--- START ---
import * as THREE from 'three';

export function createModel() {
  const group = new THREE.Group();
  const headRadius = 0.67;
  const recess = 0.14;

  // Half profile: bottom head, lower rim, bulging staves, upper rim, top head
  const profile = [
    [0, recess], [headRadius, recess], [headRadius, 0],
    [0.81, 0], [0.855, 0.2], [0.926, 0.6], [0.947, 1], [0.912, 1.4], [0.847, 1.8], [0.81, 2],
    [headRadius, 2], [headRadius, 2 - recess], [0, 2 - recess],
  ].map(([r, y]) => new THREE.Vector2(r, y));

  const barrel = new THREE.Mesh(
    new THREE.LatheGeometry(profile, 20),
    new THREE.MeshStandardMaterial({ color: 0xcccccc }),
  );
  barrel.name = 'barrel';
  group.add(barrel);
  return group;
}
--- END ---
> _WORK INSTRUCTIONS_: Every line above that holds the word "group" needs to be copied.

> _ANSWER TO THIS TASK_:
  const group = new THREE.Group();
  group.add(barrel);
  return group;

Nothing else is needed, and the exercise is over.